Being the Change / Community Tourism / Responsible Travel Tips

2017: The UN’s – and my – Year of Sustainable Tourism

2017 is the UN’s Year of Sustainable Tourism for Development, and today, 27th September, is World Tourism Day. It’s inspired me to look back over the year so far, and reflect on some of my top sustainable tourism encounters and achievements, working with animals, companies and NGOs from across the globe. Continue reading

Where Everybody Knows Your Name: new story published by Bradt
Community Tourism / Creative Writing / Ecuador / Latin America / Uncategorized

Where Everybody Knows Your Name: new story published by Bradt

“Where everyone knows your name” is now published by Bradt Travel Guides.
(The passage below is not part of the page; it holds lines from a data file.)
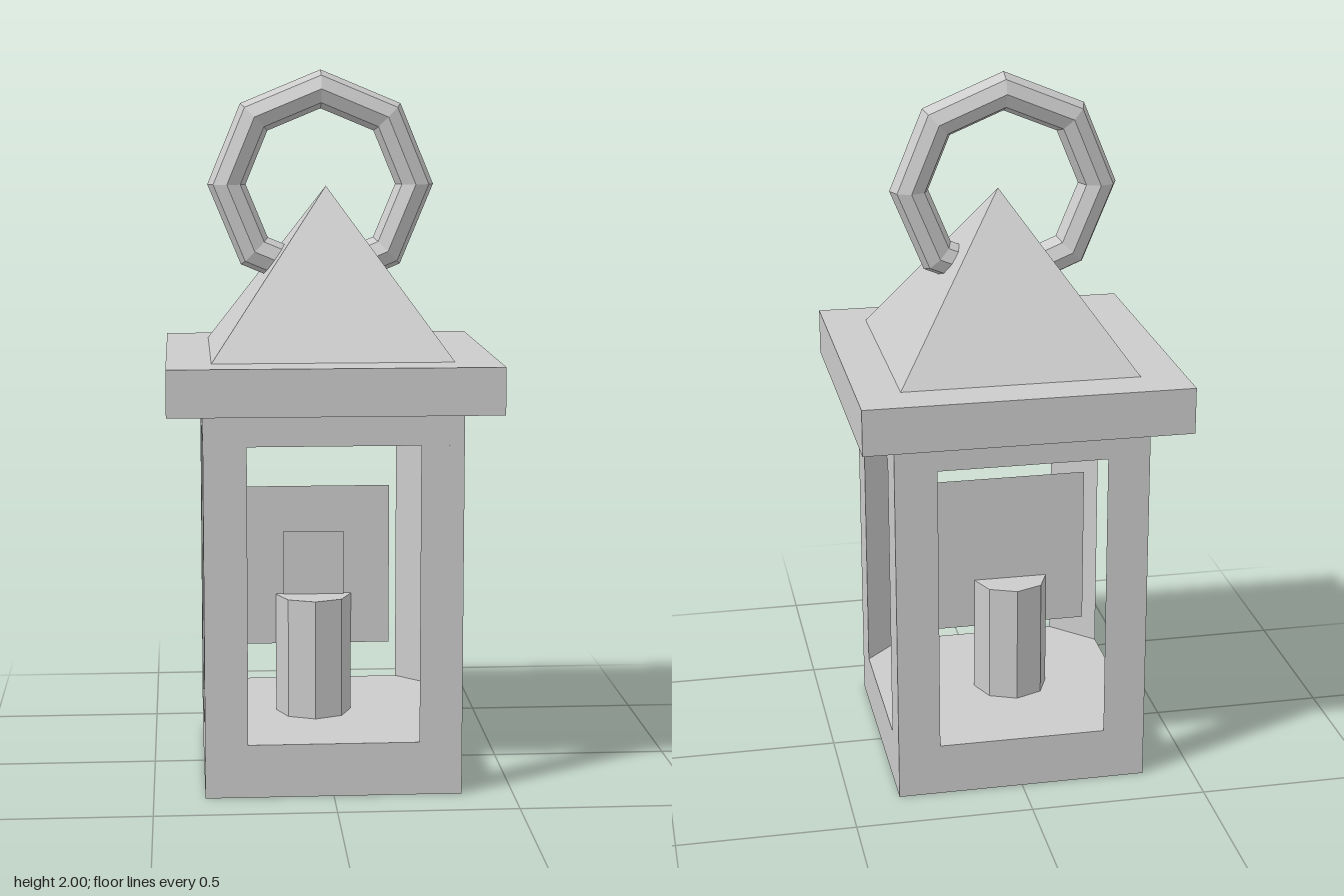
import * as THREE from 'three';

export function createModel() {
  const lantern = new THREE.Group();
  lantern.name = 'lantern';
  const material = new THREE.MeshStandardMaterial({ color: 0xcccccc, flatShading: true });
  const sheetMaterial = new THREE.MeshStandardMaterial({ color: 0xcccccc, flatShading: true, side: THREE.DoubleSide });

  const add = (name, geometry, x, y, z, mat = material) => {
    const mesh = new THREE.Mesh(geometry, mat);
    mesh.name = name;
    mesh.position.set(x, y, z);
    lantern.add(mesh);
    return mesh;
  };
  // Square slab between two heights
  const slab = (name, width, bottom, top) =>
    add(name, new THREE.BoxGeometry(width, top - bottom, width), 0, (bottom + top) / 2, 0);

  const half = 0.357;     // half width of the housing
  const opening = 0.238;  // half width of each window
  const floorY = 0.15, ceilingY = 0.985;

  // Housing floor, ceiling and overhanging eave
  slab('base', half * 2, 0, floorY);
  slab('topBeam', half * 2, ceilingY, 1.08);
  slab('eave', 0.91, 1.08, 1.21);

  // Triangular corner posts, with the diagonal face turned inward
  const section = new THREE.Shape([
    new THREE.Vector2(half, half),
    new THREE.Vector2(opening, half),
    new THREE.Vector2(half, opening),
  ]);
  const postGeometry = new THREE.ExtrudeGeometry(section, { depth: ceilingY - floorY, bevelEnabled: false });
  postGeometry.rotateX(-Math.PI / 2);
  for (let i = 0; i < 4; i++) {
    add('cornerPost', postGeometry, 0, floorY, 0).rotation.y = (i * Math.PI) / 2;
  }

  // Pyramid roof
  const roof = new THREE.ConeGeometry(0.332 * Math.SQRT2, 0.465, 4);
  roof.rotateY(Math.PI / 4);
  add('roof', roof, 0, 1.4425, 0);

  // Carrying ring, its lower part sunk into the roof
  add('ring', new THREE.TorusGeometry(0.266, 0.054, 8, 8), -0.015, 1.68, -0.002);

  // Candle with a flat flame and a larger flat glow behind it
  const candleX = -0.036;
  add('candle', new THREE.CylinderGeometry(0.109, 0.109, 0.345, 8), candleX, 0.3225, 0);
  add('flame', new THREE.PlaneGeometry(0.175, 0.19), candleX, 0.585, 0.004, sheetMaterial);
  add('glow', new THREE.PlaneGeometry(0.44, 0.465), candleX, 0.58, -0.004, sheetMaterial);

  return lantern;
}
The tale takes place in tiny Wimbí, an Afroecuadorian village along the farthest reaches of the Cayapa River, as it snakes its way through the Chocó rainforest. Separated from the Amazon by the Andes, the Chocó is remote, barely explored, and bloody hot. Continue reading

The Batwa – Uganda’s First People
Africa / Community Tourism
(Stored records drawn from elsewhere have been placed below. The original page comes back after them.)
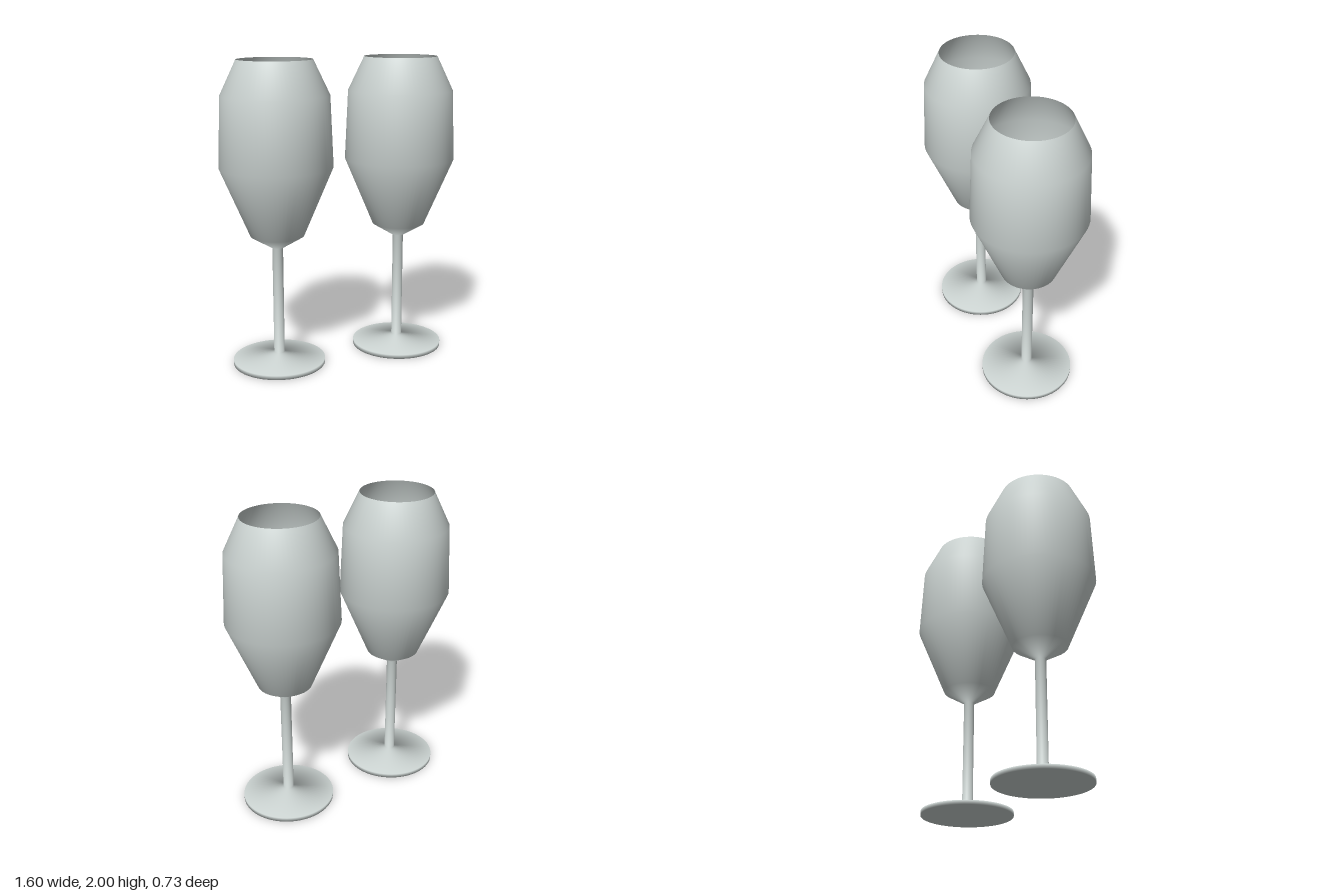
import * as THREE from 'three';

const SEGMENTS = 64;

const glass = new THREE.MeshStandardMaterial({ color: 0xcdd5d3, side: THREE.DoubleSide });
glass.name = 'pale grey glass';
const wine = new THREE.MeshStandardMaterial({ color: 0xe3cf84 });
wine.name = 'golden wine';

// Revolve a profile of [radius, height] pairs, listed from bottom to top
function lathe(name, profile, material) {
  const points = profile.map(([r, y]) => new THREE.Vector2(r, y));
  const mesh = new THREE.Mesh(new THREE.LatheGeometry(points, SEGMENTS), material);
  mesh.name = name;
  return mesh;
}

function createGlass(name) {
  const group = new THREE.Group();
  group.name = name;

  // Foot, stem and open bowl form one continuous thin shell
  group.add(lathe('glassShell', [
    [0, 0], [0.305, 0], [0.305, 0.028], // foot
    [0.035, 0.07], [0.035, 0.79], // stem
    [0.175, 0.875], [0.365, 1.325], [0.345, 1.78], [0.24, 2], // bowl
  ], glass));

  // Drink filling the lower part of the bowl
  group.add(lathe('drink', [
    [0, 0.878], [0.171, 0.878], [0.358, 1.32], [0, 1.32],
  ], wine));
  return group;
}

export function createModel() {
  const model = new THREE.Group();
  model.name = 'pairOfGlasses';
  for (const [name, x] of [['leftGlass', 0.435], ['rightGlass', -0.435]]) {
    const item = createGlass(name);
    item.position.x = x;
    model.add(item);
  }
  return model;
}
The Batwa – Uganda’s First People

The Batwa – Uganda’s “first people” – were nomadic hunter-gatherers who developed advanced hunting and trapping methods. Their profound knowledge of the forest allowed them to harvest honey, fruit and roots to use produce food, medicine and shelter. But when the forest became a national park, the Batwa were moved out. Now, the Batwa Trail is their only chance to return to their ancestral home. Continue reading

Namibia: Into the world of the Himba
Africa / Community Tourism / Namibia / Photo Gallery
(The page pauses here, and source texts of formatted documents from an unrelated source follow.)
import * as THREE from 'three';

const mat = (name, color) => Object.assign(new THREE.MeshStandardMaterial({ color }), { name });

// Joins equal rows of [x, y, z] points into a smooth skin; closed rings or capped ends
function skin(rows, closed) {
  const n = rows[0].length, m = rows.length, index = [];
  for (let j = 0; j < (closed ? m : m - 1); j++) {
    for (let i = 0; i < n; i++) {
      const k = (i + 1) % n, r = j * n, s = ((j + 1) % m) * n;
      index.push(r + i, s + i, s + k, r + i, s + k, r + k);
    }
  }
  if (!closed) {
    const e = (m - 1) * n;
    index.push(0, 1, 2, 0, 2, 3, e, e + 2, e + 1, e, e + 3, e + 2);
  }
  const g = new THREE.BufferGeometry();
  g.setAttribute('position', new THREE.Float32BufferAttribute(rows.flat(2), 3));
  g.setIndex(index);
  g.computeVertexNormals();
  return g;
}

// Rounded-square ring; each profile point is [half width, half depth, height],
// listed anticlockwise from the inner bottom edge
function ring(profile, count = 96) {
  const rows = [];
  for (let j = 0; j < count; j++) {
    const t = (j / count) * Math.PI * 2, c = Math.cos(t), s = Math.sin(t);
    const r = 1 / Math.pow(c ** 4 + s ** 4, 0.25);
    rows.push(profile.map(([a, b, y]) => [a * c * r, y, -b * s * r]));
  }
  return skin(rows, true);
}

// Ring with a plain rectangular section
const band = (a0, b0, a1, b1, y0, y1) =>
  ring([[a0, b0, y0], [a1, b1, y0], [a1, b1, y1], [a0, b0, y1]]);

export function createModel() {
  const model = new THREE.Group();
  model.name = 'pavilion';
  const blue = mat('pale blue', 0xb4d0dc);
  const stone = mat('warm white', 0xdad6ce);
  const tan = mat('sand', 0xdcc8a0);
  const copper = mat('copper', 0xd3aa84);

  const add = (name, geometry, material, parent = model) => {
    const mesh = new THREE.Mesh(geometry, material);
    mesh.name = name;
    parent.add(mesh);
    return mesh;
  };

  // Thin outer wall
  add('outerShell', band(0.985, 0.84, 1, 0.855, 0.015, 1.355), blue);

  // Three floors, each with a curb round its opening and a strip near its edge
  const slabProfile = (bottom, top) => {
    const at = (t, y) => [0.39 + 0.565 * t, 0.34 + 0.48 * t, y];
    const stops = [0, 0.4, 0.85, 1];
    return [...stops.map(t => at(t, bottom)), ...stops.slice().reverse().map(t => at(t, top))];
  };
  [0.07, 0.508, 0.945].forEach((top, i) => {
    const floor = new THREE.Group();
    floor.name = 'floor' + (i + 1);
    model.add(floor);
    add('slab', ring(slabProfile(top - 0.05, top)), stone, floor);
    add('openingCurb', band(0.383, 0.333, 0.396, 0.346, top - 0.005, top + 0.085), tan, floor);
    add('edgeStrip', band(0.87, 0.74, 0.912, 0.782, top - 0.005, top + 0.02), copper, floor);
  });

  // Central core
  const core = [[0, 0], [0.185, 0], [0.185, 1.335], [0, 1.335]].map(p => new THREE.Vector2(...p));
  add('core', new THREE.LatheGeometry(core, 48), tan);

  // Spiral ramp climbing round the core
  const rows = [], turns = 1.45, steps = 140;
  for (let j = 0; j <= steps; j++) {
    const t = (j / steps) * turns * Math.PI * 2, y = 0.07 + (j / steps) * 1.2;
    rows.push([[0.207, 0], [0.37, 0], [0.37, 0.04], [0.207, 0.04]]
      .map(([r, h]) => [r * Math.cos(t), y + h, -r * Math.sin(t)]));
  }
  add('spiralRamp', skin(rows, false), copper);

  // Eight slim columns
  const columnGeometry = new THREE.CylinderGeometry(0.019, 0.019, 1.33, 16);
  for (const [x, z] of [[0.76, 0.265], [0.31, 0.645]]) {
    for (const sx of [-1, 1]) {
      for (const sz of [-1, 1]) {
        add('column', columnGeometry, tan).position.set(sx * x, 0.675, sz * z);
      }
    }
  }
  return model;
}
Namibia: Into the world of the Himba

It’s appropriate that reaching the Himba involves such an arduous journey across Namibia. Arriving at the settlement, I realised life here was as far removed from my own as I could imagine, and the punishing journey was first test at leaving my comfortable, western lifestyle to enter another, more primal world, where human movements are dictated by nature, and not the other way around. Continue reading